_AIM OF THE EXERCISE:_ Report every line in the listing that contains the string "axis".
_____
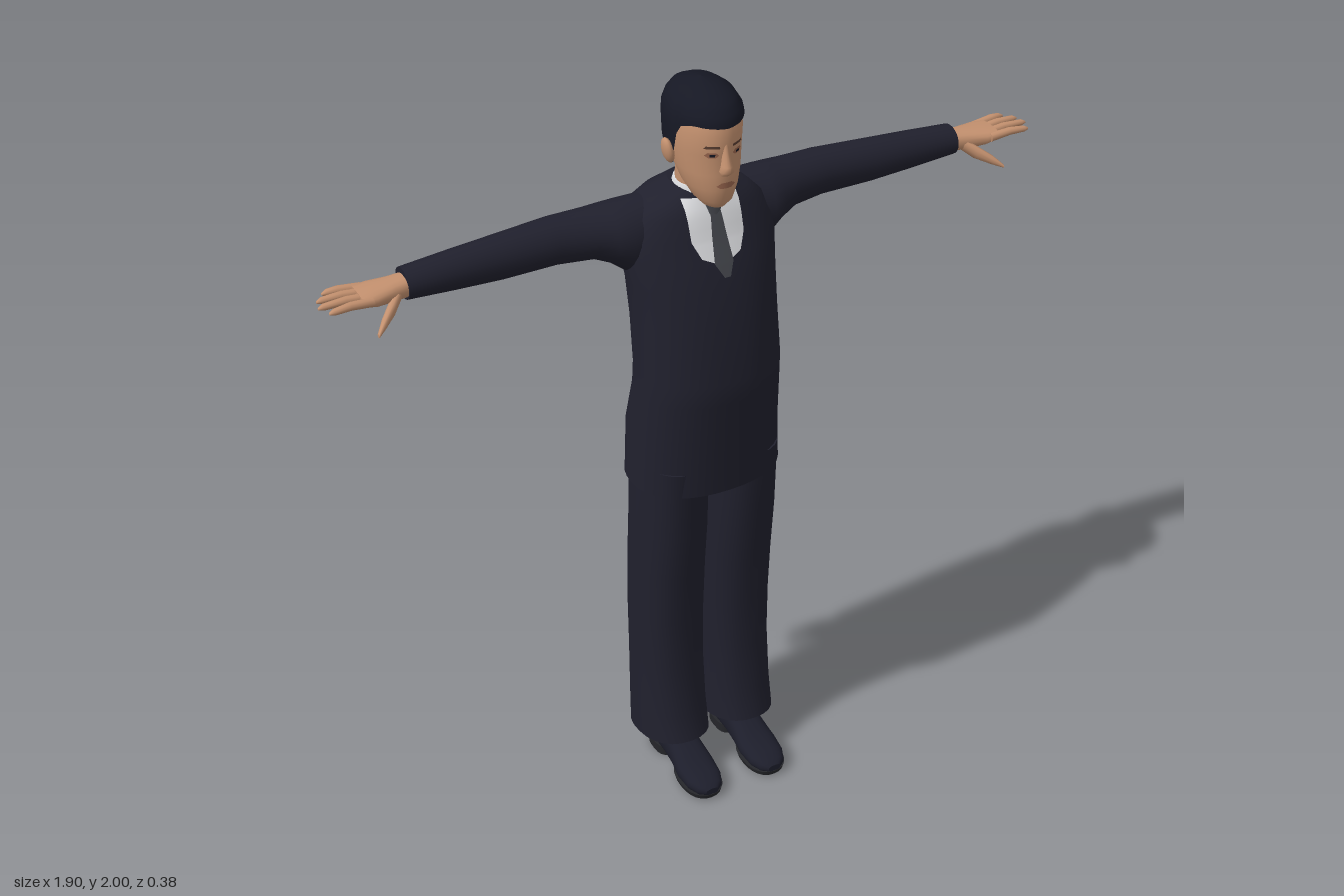
import * as THREE from 'three';

// Ring point of a superellipse at an angle
const arc = (a, n) => {
  const f = v => Math.sign(v) * Math.abs(v) ** (2 / n);
  return [f(Math.cos(a)), f(Math.sin(a))];
};

function build(pos, idx) {
  const g = new THREE.BufferGeometry();
  g.setAttribute('position', new THREE.Float32BufferAttribute(pos, 3));
  g.setIndex(idx);
  g.computeVertexNormals();
  return g;
}

// Capped loft along an axis. Rows: [t, centre1, radius1, centre2, radius2], t ascending.
// The two ring directions are y,z for axis x; z,x for axis y; x,y for axis z.
function loft(axis, rows, { seg = 24, n = 2, slant = 0 } = {}) {
  const pos = [], idx = [], k = 'xyz'.indexOf(axis);
  const put = (t, u, v) => {
    const p = [];
    p[k] = t; p[(k + 1) % 3] = u; p[(k + 2) % 3] = v;
    pos.push(...p);
  };
  const ring = ([t, c1, r1, c2, r2], tilt) => {
    for (let j = 0; j < seg; j++) {
      const [u, v] = arc(j / seg * Math.PI * 2, n);
      put(t + tilt * u * r1, c1 + u * r1, c2 + v * r2);
    }
  };
  rows.forEach((r, i) => ring(r, i ? 0 : slant));
  for (let i = 0; i < rows.length - 1; i++)
    for (let j = 0; j < seg; j++) {
      const a = i * seg + j, b = i * seg + (j + 1) % seg;
      idx.push(a, b, b + seg, a, b + seg, a + seg);
    }
  [0, rows.length - 1].forEach((i, end) => {
    const s = pos.length / 3, r = rows[i];
    ring(r, i ? 0 : slant);
    put(r[0], r[1], r[3]);
    for (let j = 0; j < seg; j++) {
      const a = s + j, b = s + (j + 1) % seg;
      end ? idx.push(a, b, s + seg) : idx.push(b, a, s + seg);
    }
  });
  return build(pos, idx);
}

// Body profile rows [y, halfWidth, zFront, zBack]
const toRows = (prof, x = 0) => prof.map(([y, w, f, b]) => [y, (f + b) / 2, (f - b) / 2, x, w]);

function sample(table, t) {
  let i = 0;
  while (i < table.length - 2 && t > table[i + 1][0]) i++;
  const k = THREE.MathUtils.clamp((t - table[i][0]) / (table[i + 1][0] - table[i][0]), 0, 1);
  return table[i].map((v, j) => v + (table[i + 1][j] - v) * k);
}

// Thin patch lying on the front of a profile. Rows: [y, xMin, xMax], y ascending.
function decal(prof, n, rows, off) {
  const pos = [], idx = [], cols = 10, steps = 4 * (rows.length - 1);
  for (let i = 0; i <= steps; i++) {
    const s = Math.min(Math.floor(i / 4), rows.length - 2), k = i / 4 - s;
    const [y, x0, x1] = rows[s].map((v, j) => v + (rows[s + 1][j] - v) * k);
    const [, w, f, b] = sample(prof, y);
    for (let j = 0; j <= cols; j++) {
      const x = x0 + (x1 - x0) * j / cols;
      const z = (1 - Math.min(1, Math.abs(x / w)) ** n) ** (1 / n);
      pos.push(x, y, (f + b) / 2 + (f - b) / 2 * z + off);
      if (i < steps && j < cols) {
        const a = i * (cols + 1) + j, c = a + cols + 1;
        idx.push(a, a + 1, c + 1, a, c + 1, c);
      }
    }
  }
  return build(pos, idx);
}

function mirrored(g) {
  const m = g.clone().scale(-1, 1, 1), a = m.index.array;
  for (let i = 0; i < a.length; i += 3) [a[i], a[i + 1]] = [a[i + 1], a[i]];
  m.computeVertexNormals();
  return m;
}

const TORSO = [
  [0.93, 0.2, 0.11, -0.185], [1.08, 0.193, 0.118, -0.188], [1.2, 0.185, 0.13, -0.157],
  [1.26, 0.184, 0.133, -0.152], [1.4, 0.184, 0.11, -0.162], [1.5, 0.188, 0.09, -0.172],
  [1.57, 0.197, 0.065, -0.182], [1.62, 0.195, 0.045, -0.186], [1.67, 0.172, 0.03, -0.182],
  [1.7, 0.13, 0.018, -0.165], [1.73, 0.065, 0, -0.13],
];
const HEAD = [
  [1.705, 0.028, 0.06, -0.02], [1.725, 0.045, 0.078, -0.05], [1.76, 0.063, 0.084, -0.08],
  [1.8, 0.074, 0.086, -0.11], [1.85, 0.081, 0.083, -0.125], [1.9, 0.083, 0.089, -0.135],
  [1.95, 0.074, 0.07, -0.125], [1.98, 0.045, 0.03, -0.095],
];
const HAIR = [
  [1.75, 0.066, 0.08, -0.115], [1.8, 0.079, 0.088, -0.137], [1.85, 0.086, 0.088, -0.148],
  [1.9, 0.089, 0.094, -0.15], [1.94, 0.087, 0.089, -0.147], [1.97, 0.07, 0.065, -0.13],
  [1.99, 0.042, 0.02, -0.09], [2, 0, -0.035, -0.035],
];
// Hairline height by angle from the front
const HAIRLINE = [[0, 1.92], [50, 1.925], [72, 1.912], [82, 1.84], [100, 1.84], [115, 1.79], [140, 1.76], [180, 1.755]];

function hairGeometry() {
  const pos = [], idx = [], cols = 48, rows = 10;
  for (let i = 0; i <= rows; i++)
    for (let j = 0; j < cols; j++) {
      const a = j / cols * 360, h = sample(HAIRLINE, Math.min(a, 360 - a))[1];
      const y = h + (2 - h) * Math.sin(i / rows * Math.PI / 2);
      const [, w, f, b] = sample(HAIR, y), [u, v] = arc(a * Math.PI / 180, 2);
      pos.push(v * w, y, (f + b) / 2 + u * (f - b) / 2);
      if (i < rows) {
        const p = i * cols + j, q = i * cols + (j + 1) % cols;
        idx.push(p, q, q + cols, p, q + cols, p + cols);
      }
    }
  return build(pos, idx);
}

export function createModel() {
  const model = new THREE.Group();
  model.name = 'manInSuit';
  const mat = (name, color) => Object.assign(new THREE.MeshStandardMaterial({ color }), { name });
  const suit = mat('navy suit', 0x20202d), skin = mat('skin', 0xc4916f), hair = mat('black hair', 0x161824);
  const shirt = mat('white shirt', 0xdcdde0), tie = mat('grey tie', 0x44464c);
  const shoe = mat('shoe leather', 0x1d1e2b), sole = mat('shoe sole', 0x25262a);
  const brow = mat('brow brown', 0x5c4033), lip = mat('lip', 0x9c6850);
  hair.side = THREE.DoubleSide;

  const add = (name, geo, m) => {
    const mesh = new THREE.Mesh(geo, m);
    mesh.name = name;
    model.add(mesh);
  };
  const pair = (name, geo, m) => {
    add(name + 'Left', geo, m);
    add(name + 'Right', mirrored(geo), m);
  };

  // Jacket with sleeves
  add('jacket', loft('y', toRows(TORSO), { seg: 40, n: 2.3 }), suit);
  pair('sleeve', loft('x', [
    [0.1, 1.615, 0.085, -0.09, 0.075], [0.19, 1.61, 0.088, -0.09, 0.085], [0.225, 1.622, 0.073, -0.094, 0.078],
    [0.27, 1.63, 0.061, -0.1, 0.068], [0.36, 1.632, 0.058, -0.106, 0.058], [0.5, 1.63, 0.054, -0.1, 0.052],
    [0.62, 1.632, 0.047, -0.094, 0.047], [0.74, 1.633, 0.038, -0.09, 0.042],
  ]), suit);

  // Trousers, hem lower at the back
  pair('trouserLeg', loft('y', toRows([
    [0.1, 0.093, 0.085, -0.17], [0.2, 0.092, 0.065, -0.168], [0.35, 0.091, 0.048, -0.165],
    [0.5, 0.092, 0.05, -0.166], [0.65, 0.092, 0.062, -0.163], [0.8, 0.091, 0.08, -0.155], [1, 0.088, 0.095, -0.155],
  ], 0.098), { n: 2.3, slant: 0.18 }), suit);

  // Shoes
  pair('shoe', loft('z', [
    [-0.115, 0.095, 0.03, 0.06, 0.04], [-0.09, 0.095, 0.042, 0.065, 0.055], [0, 0.095, 0.045, 0.067, 0.055],
    [0.05, 0.095, 0.048, 0.054, 0.043], [0.1, 0.096, 0.054, 0.04, 0.03], [0.15, 0.096, 0.05, 0.034, 0.024],
    [0.18, 0.096, 0.037, 0.031, 0.018], [0.195, 0.096, 0.018, 0.028, 0.01],
  ], { n: 2.5 }), shoe);
  pair('shoeSole', loft('y', [[0.006, 0.115, 0.078, 0.096, 0.052], [0.02, 0.115, 0.082, 0.096, 0.056]], { n: 2.3 }), sole);
  pair('shoeHeel', loft('y', [[0, -0.065, 0.05, 0.095, 0.042], [0.03, -0.065, 0.052, 0.095, 0.044]], { n: 3 }), sole);

  // Hands: palm, four fingers, thumb
  pair('palm', loft('x', [
    [0.72, 1.632, 0.026, -0.087, 0.032], [0.77, 1.63, 0.025, -0.085, 0.036],
    [0.82, 1.632, 0.021, -0.082, 0.047], [0.855, 1.636, 0.014, -0.08, 0.047],
  ], { seg: 16, n: 2.4 }), skin);
  [[-0.117, -0.122, 0.922], [-0.092, -0.094, 0.945], [-0.067, -0.065, 0.952], [-0.042, -0.033, 0.938]].forEach(([z0, z1, tip], i) =>
    pair('finger' + (i + 1), loft('x', [
      [0.83, 1.635, 0.011, z0, 0.012], [0.885, 1.642, 0.01, (z0 + z1) / 2, 0.0105],
      [tip - 0.012, 1.641, 0.008, z1, 0.008], [tip, 1.639, 0.003, z1, 0.003],
    ], { seg: 10 }), skin));
  pair('thumb', loft('x', [
    [0.755, 1.628, 0.016, -0.07, 0.016], [0.785, 1.607, 0.019, -0.045, 0.018],
    [0.82, 1.588, 0.013, -0.015, 0.013], [0.842, 1.574, 0.005, 0.005, 0.006],
  ], { seg: 10 }), skin);

  // Collar, shirt front and tie
  add('collar', loft('y', [[1.66, -0.055, 0.068, 0, 0.077], [1.715, -0.052, 0.064, 0, 0.068], [1.738, -0.05, 0.062, 0, 0.06]], { slant: -0.1 }), shirt);
  add('shirtFront', decal(TORSO, 2.3, [[1.565, -0.02, 0.02], [1.58, -0.052, 0.052], [1.62, -0.07, 0.07], [1.715, -0.072, 0.072]], 0.005), shirt);
  add('tieBlade', decal(TORSO, 2.3, [[1.53, -0.004, 0.012], [1.565, -0.024, 0.026], [1.69, -0.013, 0.013]], 0.009), tie);
  add('tieKnot', loft('y', [[1.668, 0.026, 0.012, 0, 0.014], [1.705, 0.016, 0.015, 0, 0.023]], { seg: 12, n: 3 }), tie);

  // Neck, head, ears and hair
  add('neck', loft('y', [[1.66, -0.055, 0.055, 0, 0.055], [1.79, -0.045, 0.058, 0, 0.056]]), skin);
  add('head', loft('y', toRows(HEAD), { seg: 32 }), skin);
  pair('ear', new THREE.SphereGeometry(1, 14, 10).scale(0.013, 0.033, 0.022).rotateZ(-0.2).translate(0.088, 1.832, -0.035), skin);
  add('hair', hairGeometry(), hair);

  // Face
  add('nose', loft('y', [
    [1.8, 0.083, 0.009, 0, 0.013], [1.812, 0.083, 0.023, 0, 0.018], [1.825, 0.081, 0.022, 0, 0.014],
    [1.855, 0.078, 0.013, 0, 0.009], [1.88, 0.077, 0.009, 0, 0.007],
  ], { seg: 14 }), skin);
  pair('eyeLid', decal(HEAD, 2, [[1.846, 0.025, 0.04], [1.853, 0.018, 0.048], [1.86, 0.025, 0.042]], 0.002), lip);
  pair('eye', decal(HEAD, 2, [[1.85, 0.028, 0.038], [1.856, 0.027, 0.039]], 0.004), hair);
  pair('eyebrow', decal(HEAD, 2, [[1.87, 0.016, 0.05], [1.877, 0.018, 0.046]], 0.002), brow);
  add('mouth', decal(HEAD, 2, [[1.767, -0.014, 0.014], [1.774, -0.025, 0.025], [1.782, -0.012, 0.012]], 0.003), lip);
  return model;
}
_____
_TASK OUTPUT:_
// Capped loft along an axis. Rows: [t, centre1, radius1, centre2, radius2], t ascending.
// The two ring directions are y,z for axis x; z,x for axis y; x,y for axis z.
function loft(axis, rows, { seg = 24, n = 2, slant = 0 } = {}) {
  const pos = [], idx = [], k = 'xyz'.indexOf(axis);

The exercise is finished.